This article provides a pretty good overview of the actual role of ideology in higher education. Noam Chomsky created a minor stir sometime back when he argued that universities are actually “far-right” in reply to the usual complaints about universities being dominated by liberal and left ideologues. However, in the context that Chomsky was speaking, he wasn’t entirely wrong. Universities function basically like this: Science and technology departments conduct the research that is necessary for the maintenance of the military-industrial-complex and the high-tech economy. That is particularly true of schools like MIT where Noam spent most of his career.

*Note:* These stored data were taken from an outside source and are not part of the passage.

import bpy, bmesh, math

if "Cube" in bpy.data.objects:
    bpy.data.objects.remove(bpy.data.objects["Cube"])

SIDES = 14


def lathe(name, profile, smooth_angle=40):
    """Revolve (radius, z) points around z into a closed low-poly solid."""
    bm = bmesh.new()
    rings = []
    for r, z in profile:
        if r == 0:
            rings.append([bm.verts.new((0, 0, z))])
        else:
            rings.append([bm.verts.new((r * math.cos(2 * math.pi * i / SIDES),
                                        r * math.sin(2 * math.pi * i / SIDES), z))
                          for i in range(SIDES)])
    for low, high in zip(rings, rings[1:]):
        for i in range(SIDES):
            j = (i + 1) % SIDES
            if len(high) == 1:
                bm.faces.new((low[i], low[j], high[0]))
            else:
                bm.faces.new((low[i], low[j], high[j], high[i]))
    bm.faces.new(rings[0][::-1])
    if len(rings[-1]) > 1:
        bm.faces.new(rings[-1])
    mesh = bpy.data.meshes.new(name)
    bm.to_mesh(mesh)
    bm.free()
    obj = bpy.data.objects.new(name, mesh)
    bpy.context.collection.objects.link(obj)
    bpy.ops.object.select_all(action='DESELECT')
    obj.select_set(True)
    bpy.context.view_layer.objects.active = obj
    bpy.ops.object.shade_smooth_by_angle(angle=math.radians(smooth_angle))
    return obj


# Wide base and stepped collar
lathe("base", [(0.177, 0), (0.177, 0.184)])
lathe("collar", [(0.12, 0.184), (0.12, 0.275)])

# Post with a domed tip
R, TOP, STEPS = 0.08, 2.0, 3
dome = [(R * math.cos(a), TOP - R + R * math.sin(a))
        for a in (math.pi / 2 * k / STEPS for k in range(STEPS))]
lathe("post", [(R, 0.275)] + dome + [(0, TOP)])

Business schools and economics departments generally teach from a neoliberal perspective, which reflects the dominant ruling class ideology, the occasional token libertarians, Marxists, or unreconstructed Keynesians notwithstanding. Technical and professional schools are mostly about churning out skilled workers and technocratic managers. It is only in the humanities and liberal arts departments that liberal and left opinion flourishes. Political science and international relations professors tend to be mostly technocratic centrists, mainstream liberals, left-of-center progressives, with a minority of neocons and occasional libertarians. Traditional humanities fields like history tend to be dominated by left-of-center types (the kinds of folks who would be enthusiastic Obama voters). Education, social work, and social sciences departments tend to be further left, often functioning as seminaries for “progressive activists.”
The craziest SJW types tend to be in “fringe” departments that didn’t exist a few decades ago like gender studies, cultural studies, ethnic studies, etc. Some English departments, mass communications programs, and art schools have a large number of these types (mostly because many creative types often have far-left political and social views). “Diversity mania” is found in a wide range of fields, including seeming non-ideological ones like healthcare, although this is more about technocratic management than an ideology per se.
By Jon A. Shields
When concerns over the homogeneity of university faculty are raised, conservatives and liberals tend to hunker down into a battle of grievances. Conservatives point to instances of political bias and the need for “real” diversity in higher education, while liberals remind their conservative opponents of the still-low number of minority professors and the importance of their perspectives. It should be possible to overcome this impasse. Both the right and left tend to define diversity too narrowly and inconsistently, and both would benefit from broadening their appreciation for the value of diversity in higher education.